How is Grupa Azoty responding to the European Green Deal? This is a great challenge facing all of Europe and the Polish economy, including the coal-dependent industries.
We take a conscious approach to the challenge that is the European Green Deal and all that it entails. One can notice this at various levels. For example, for many years we have been successfully implementing the process of transforming Grupa Azoty into a closed-loop economy.
We are already contributing to the European Green Deal through our activities and running emission and carbon footprint reduction projects without waiting for further European regulations. We are on the eve of the publication of Grupa Azoty's 2030 strategy, which outlines the details of our green investment projects.
Diversifying our product portfolio is another way of adapting to the European Green Deal. In the area of plastics, we are developing a range of biodegradable products. In the fertiliser segment, we have introduced urea with a urease inhibitor, as well as a very innovative precision farming system. Based on satellite data, we conduct non-invasive soil analyses, which are then used by our customers in the targeted selection of Grupa Azoty fertilisers for their current crop needs. We are steadily shifting our value chain from straightforward fertiliser sales to selling fertilising services.
How do you utilise state-of-the-art technology throughout the production chain?
That Grupa Azoty could stop its constant investment in R&D and innovation is simply unfathomable to us. This is the future, not only in terms of diversifying the product portfolio but also in regard to streamlining production processes. Grupa Azoty's production plants feature systems utilising artificial intelligence, which enable us to predict failures, among others.
We are hard at work on commercialising our R&D projects developed thanks to our infrastructure facilities, i.e. the Research and Development Centre at the headquarters of our parent company in Tarnów. We also recently launched the Implementation Centre, a unit responsible for the commercialisation and industrial applications of all created technology solutions to support our business development needs.
Additionally, at the Karpacz Economic Forum, Grupa Azoty has become a signatory of the letter of intent concerning the establishment of the Lower Silesian Hydrogen Valley.

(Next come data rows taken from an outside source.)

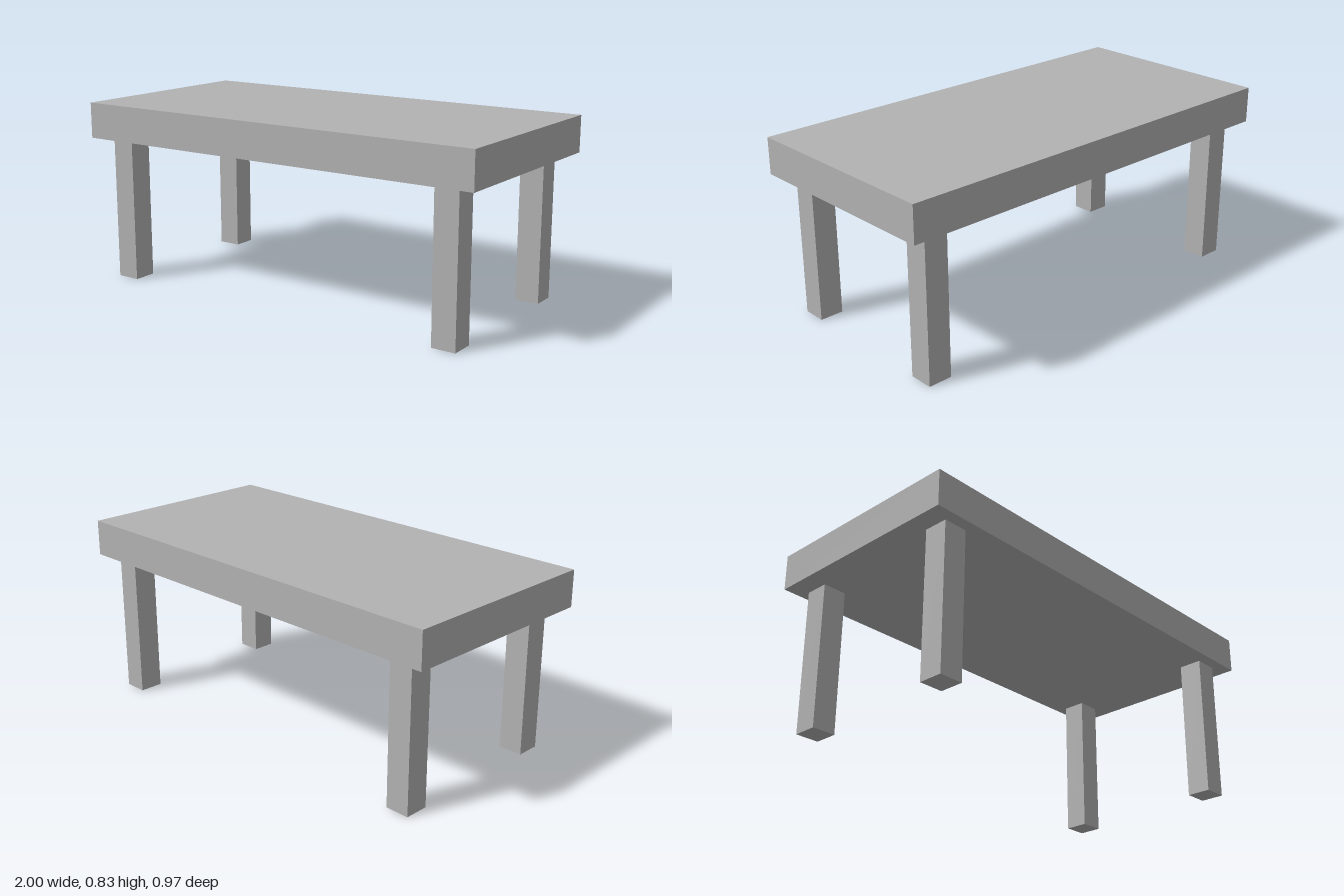
import * as THREE from 'three';

export function createModel() {
  const group = new THREE.Group();
  group.name = 'table';
  const grey = new THREE.MeshStandardMaterial({ color: 0xb2b2b2 });
  grey.name = 'grey';

  const legHeight = 0.665, legWidth = 0.11, topThickness = 0.165;

  const addBox = (name, size, position) => {
    const mesh = new THREE.Mesh(new THREE.BoxGeometry(...size), grey);
    mesh.name = name;
    mesh.position.set(...position);
    group.add(mesh);
  };

  // Thick slab top
  addBox('tableTop', [2, topThickness, 0.966], [0, legHeight + topThickness / 2, 0]);

  // Four square legs, inset from the corners
  for (const [side, x] of [['Left', 0.855], ['Right', -0.855]]) {
    for (const [end, z] of [['front', 0.374], ['back', -0.374]]) {
      addBox(`${end}${side}Leg`, [legWidth, legHeight, legWidth], [x, legHeight / 2, z]);
    }
  }
  return group;
}
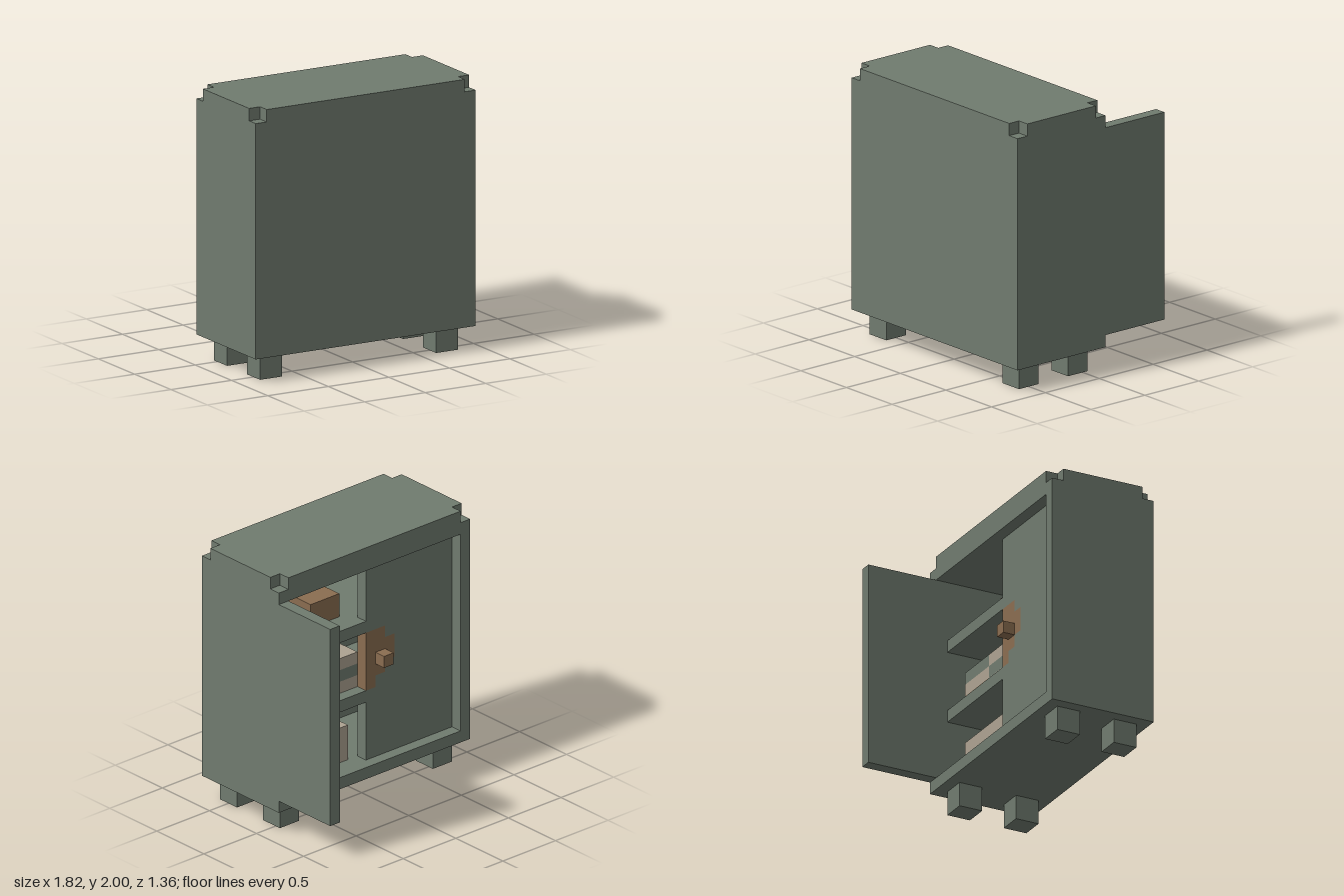
import * as THREE from 'three';

const U = 2 / 22; // one grid cell

export function createModel() {
  const model = new THREE.Group();
  model.name = 'cabinet';

  const mat = (name, color) => {
    const m = new THREE.MeshStandardMaterial({ color });
    m.name = name;
    return m;
  };
  const green = mat('sage green', 0x707b6f);
  const brown = mat('wood brown', 0x8a6d50);
  const beige = mat('paper beige', 0xada291);

  // Box between two corners, given in grid cells
  const box = (name, material, [x0, x1], [y0, y1], [z0, z1], parent = model) => {
    const geo = new THREE.BoxGeometry((x1 - x0) * U, (y1 - y0) * U, (z1 - z0) * U);
    geo.translate(((x0 + x1) / 2) * U, ((y0 + y1) / 2) * U, ((z0 + z1) / 2) * U);
    const mesh = new THREE.Mesh(geo, material);
    mesh.name = name;
    parent.add(mesh);
    return mesh;
  };
  const group = (name) => {
    const g = new THREE.Group();
    g.name = name;
    model.add(g);
    return g;
  };

  // Carcass
  const body = group('carcass');
  box('floor', green, [-10, 10], [2, 3], [-1.5, 7.5], body);
  box('frontWall', green, [-10, 10], [3, 20], [6.5, 7.5], body);
  box('leftWall', green, [9, 10], [3, 20], [-1.5, 6.5], body);
  box('rightWall', green, [-10, -9], [3, 20], [-1.5, 6.5], body);
  box('ceiling', green, [-10, 10], [20, 21], [-1.5, 7.5], body);

  // Top cap with its four corners notched out
  box('topCap', green, [-10, 10], [21, 22], [-0.5, 6.5], body);
  box('topCapFrontEdge', green, [-9, 9], [21, 22], [6.5, 7.5], body);
  box('topCapRearEdge', green, [-9, 9], [21, 22], [-1.5, -0.5], body);

  // Feet
  for (const x of [-9, 7]) {
    for (const z of [-0.5, 4.5]) box('foot', green, [x, x + 2], [0, 2], [z, z + 2]);
  }

  // Swung-open door
  box('openDoor', green, [9, 10], [3, 20], [-7.5, -1.5]);

  // Closed door: columns next to the edge carry the stepped wooden inlay
  const door = group('closedDoor');
  const doorZ = [-0.5, 0.5];
  box('doorPanel', green, [-9, -3], [3, 20], doorZ, door);
  for (const [x, low, high] of [[-1, 9, 14], [-2, 10, 14], [-3, 11, 13]]) {
    box('doorLower', green, [x, x + 1], [3, low], doorZ, door);
    box('doorInlay', brown, [x, x + 1], [low, high], doorZ, door);
    box('doorUpper', green, [x, x + 1], [high, 20], doorZ, door);
  }
  box('doorKnob', brown, [-2, -1], [11, 12], [-1.5, -0.5], door);

  // Shelves, flush with the closed door
  for (const y of [8, 14]) {
    box('shelf', green, [0, 9], [y, y + 1], [-0.5, 6.5]);
    box('shelfBehindDoor', green, [-9, 0], [y, y + 1], [0.5, 6.5]);
  }

  // Stored goods
  const depth = [0.5, 5.5];
  const goods = group('storedGoods');
  box('largeBox', beige, [1, 8], [3, 6], depth, goods);
  [brown, beige, green].forEach((m, i) => box('leftStack', m, [4, 8], [9 + i, 10 + i], depth, goods));
  [beige, green, beige].forEach((m, i) => box('rightStack', m, [0, 4], [9 + i, 10 + i], depth, goods));
  box('smallBox', brown, [1, 4], [15, 17], [1.5, 4.5], goods);

  return model;
}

What is Grupa Azoty's take on hydrogen? How will you be using this fuel of the future in your daily work?
Today, Grupa Azoty is Poland's largest hydrogen producer. We use it primarily for our own chemical synthesis. Nonetheless, we have ambitions to play a vital role in the process of building up the Polish hydrogen economy.
Our plants in Kędzierzyn and Puławy can already generate hydrogen with excellent purity parameters. We can even supply hydrogen with 99.999% purity, complying with the quality requirements for fuel used in fuel cells for FCVs (Fuel Cell Vehicle). Due to the construction of the Police Polymer Complex, we will also have access to hydrogen generated as a by-product. Its use in the Police facility's existing system will enable us to limit natural gas consumption, thereby reducing CO2 emissions as well. In short, we want to be part of the value chain of building a hydrogen economy from the very beginning.
Work on the Police Polymer Complex project is at an advanced stage. To what extent did the pandemic delay this investment project?
The pandemic has certainly had an impact on the project. One must bear in mind that this is an investment project with a very broad spectrum of impact, which is affected by such things as the construction site workers or the circumstances in areas from which device components are imported for assembly. By now, the project's progress status has already exceeded 70%. The project is scheduled to be completed in 2023.
How will the Police Polymers facility change the life of the average Joe?
After its launch, the Police Polymer Complex will allow us to produce 437,000 tonnes of polypropylene per year, which can be applied in a wide range of industries, including construction, textiles, medical accessories – including Covid-19 protective face masks – as well as food packaging and consumer goods. Common replacements for plastics are not yet available in some of these applications. It must be emphasized that polypropylene perfectly matches the assumptions of the closed-loop economy due to its physical and chemical properties.
We assume that when the time comes to take stock of the pandemic, the undeniable advantages of using plastics will be recognised – whether in the context of packaging, protective measures or the medical industry. As a result, the foundation of the Police Polymers project will be further reinforced.
And what do you make biodegradable starch from?
The indispensable ingredient needed to make it is potatoes. Grupa Azoty was the first company in Central and Eastern Europe to introduce 100% biodegradable plastic to its production offer.
The production of biodegradable plastics, enabling a completely natural and environmentally neutral decomposition process, is part of the European Green Deal. This is not our last offer in this area. We are already working on new biodegradable material – one based on bio-waste.
Interviewee: Grupa Azoty